[WHAT TO PRODUCE]:
Locate the line that contains "p.select_set(True)". Reproduce it and all following lines up to the end of the material, exactly and with nothing added.

[INPUT RECORDS]:
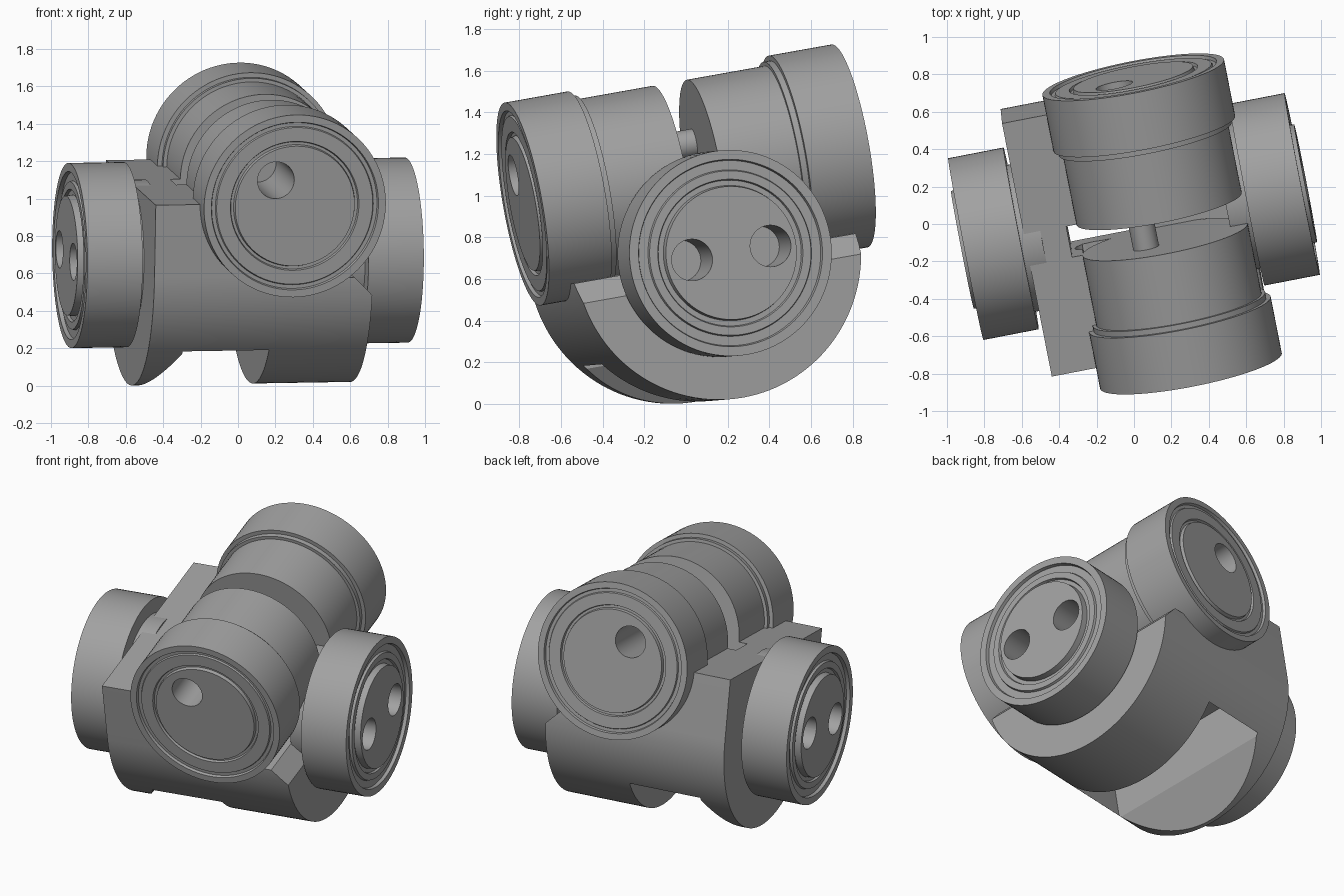
import bpy, bmesh, math
from mathutils import Matrix, Vector

if "Cube" in bpy.data.objects:
    bpy.data.objects.remove(bpy.data.objects["Cube"])

grey = bpy.data.materials.new("plain grey")
grey.use_nodes = True
COLOUR = (0.36, 0.36, 0.36, 1)
grey.diffuse_color = COLOUR
grey.node_tree.nodes["Principled BSDF"].inputs["Base Color"].default_value = COLOUR

# Tilted frame of the joint: cross axis, long axis, up axis
U = Vector((0.981, 0.19, 0.016)).normalized()
V = Vector((-0.188, 0.967, 0.172))
V = (V - U * V.dot(U)).normalized()
W = U.cross(V)
FRAME = Matrix.Translation((0, 0.04, 0.71)) @ Matrix((U, V, W)).transposed().to_4x4()


def finish(name, bm):
    bmesh.ops.recalc_face_normals(bm, faces=bm.faces)
    mesh = bpy.data.meshes.new(name)
    bm.to_mesh(mesh)
    bm.free()
    obj = bpy.data.objects.new(name, mesh)
    mesh.materials.append(grey)
    bpy.context.collection.objects.link(obj)
    obj.matrix_world = FRAME
    return obj


def prism(name, outline, place, depth):
    """Extrude a 2D outline; place(a, b, t) maps it into the joint frame."""
    bm = bmesh.new()
    low = [bm.verts.new(place(a, b, depth[0])) for a, b in outline]
    high = [bm.verts.new(place(a, b, depth[1])) for a, b in outline]
    bm.faces.new(low)
    bm.faces.new(high)
    n = len(low)
    for i in range(n):
        j = (i + 1) % n
        bm.faces.new((low[i], low[j], high[j], high[i]))
    return finish(name, bm)


def lathe(name, profile, axis, sign=1, centre=(0, 0, 0), steps=96):
    """Turn (radius, distance) points about the cross or long axis."""
    bm = bmesh.new()
    rings = []
    for r, d in profile:
        ring = []
        for i in range(steps):
            t = math.tau * i / steps
            p = (r * math.cos(t), r * math.sin(t))
            co = (d * sign, *p) if axis == "u" else (p[0], d * sign, p[1])
            ring.append(bm.verts.new(Vector(co) + Vector(centre)))
        rings.append(ring)
    for a, b in zip(rings, rings[1:]):
        for i in range(steps):
            j = (i + 1) % steps
            bm.faces.new((a[i], a[j], b[j], b[i]))
    bm.faces.new(rings[0])
    bm.faces.new(rings[-1])
    return finish(name, bm)


def rod(name, axis, radius, start, end, centre):
    return lathe(name, [(radius, start), (radius, end)], axis, 1, centre, 40)


def cut(obj, cutters):
    for c in cutters:
        c.hide_render = True
        mod = obj.modifiers.new("cut", "BOOLEAN")
        mod.object = c
        mod.operation = "DIFFERENCE"
        mod.solver = "EXACT"
    bpy.context.view_layer.update()
    done = obj.evaluated_get(bpy.context.evaluated_depsgraph_get())
    mesh = bpy.data.meshes.new_from_object(done)
    obj.modifiers.clear()
    obj.data = mesh
    for c in cutters:
        bpy.data.objects.remove(c)


along_u = lambda a, b, t: (t, a, b)
along_v = lambda a, b, t: (a, t, b)

# Round-bottomed yoke body
arc = [(0.7 * math.cos(t), 0.7 * math.sin(t))
       for t in (math.pi * (1 + i / 64) for i in range(65))]
body = prism("yoke_body", arc + [(0.7, 0.39), (-0.7, 0.39)], along_u, (-0.59, 0.6))
shoulder = [(0.07, 1), (0.07, -0.02), (0.5, -0.02), (0.61, -0.13), (0.8, -0.13), (0.8, 1)]
step = [(-0.3, 1), (-0.3, 0.05), (0.09, 0.05), (0.09, 1)]
pocket = [(-0.4, -0.1), (0.07, -0.1), (0.07, -0.9), (-0.57, -0.9), (-0.57, -0.71), (-0.4, -0.45)]
slot = [(-0.36, 0.9), (-0.36, -0.3), (0.07, -0.3), (0.07, 0.9)]
cut(body, [
    prism("shoulder_cutter", shoulder, along_v, (-1, 1)),
    prism("step_cutter", step, along_v, (-0.4, 0.4)),
    prism("pocket_cutter", pocket, along_v, (-0.55, 0.55)),
    prism("slot_cutter", slot, along_v, (-0.085, 0.085)),
    rod("wall_hole_cutter", "v", 0.1, -0.35, 0.35, (-0.24, 0, 0.14)),
])
parts = [body]

# Side drums with a neck, rim grooves, raised disc and two holes
side_profile = [(0.4, 0.5), (0.4, 0.615), (0.495, 0.615), (0.495, 0.916), (0.45, 0.916),
                (0.445, 0.895), (0.4, 0.895), (0.395, 0.91), (0.355, 0.91),
                (0.35, 0.895), (0.325, 0.895), (0.32, 0.935)]
for side, sign in (("left", 1), ("right", -1)):
    drum = lathe(side + "_drum", side_profile, "u", sign)
    cut(drum, [rod("bore_cutter", "u", 0.1, sign * 0.64, sign * 1.1, (0, v, 0))
               for v in (-0.195, 0.195)])
    parts.append(drum)

# Long-axis drums, each a narrow barrel with a wide head and one bore
AXIS = (0.146, 0, 0.393)
PIN = (0.04, 0, 0.535)
long_profile = [(0.45, 0.085), (0.45, 0.47), (0.47, 0.47), (0.47, 0.5), (0.495, 0.5),
                (0.495, 0.812), (0.455, 0.812), (0.45, 0.795), (0.43, 0.795),
                (0.425, 0.805), (0.35, 0.805), (0.345, 0.79), (0.33, 0.79), (0.325, 0.812)]
for end, sign in (("back", 1), ("front", -1)):
    drum = lathe(end + "_drum", long_profile, "v", sign, AXIS)
    cut(drum, [rod("bore_cutter", "v", 0.1, sign * 0.3, sign * 1, PIN)])
    parts.append(drum)

# Pin across the gap
parts.append(rod("centre_pin", "v", 0.07, -0.2, 0.2, PIN))

bpy.ops.object.select_all(action="DESELECT")
for p in parts:
    p.select_set(True)
bpy.context.view_layer.objects.active = body
bpy.ops.object.shade_smooth_by_angle(angle=math.radians(30))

[RESULT]:
    p.select_set(True)
bpy.context.view_layer.objects.active = body
bpy.ops.object.shade_smooth_by_angle(angle=math.radians(30))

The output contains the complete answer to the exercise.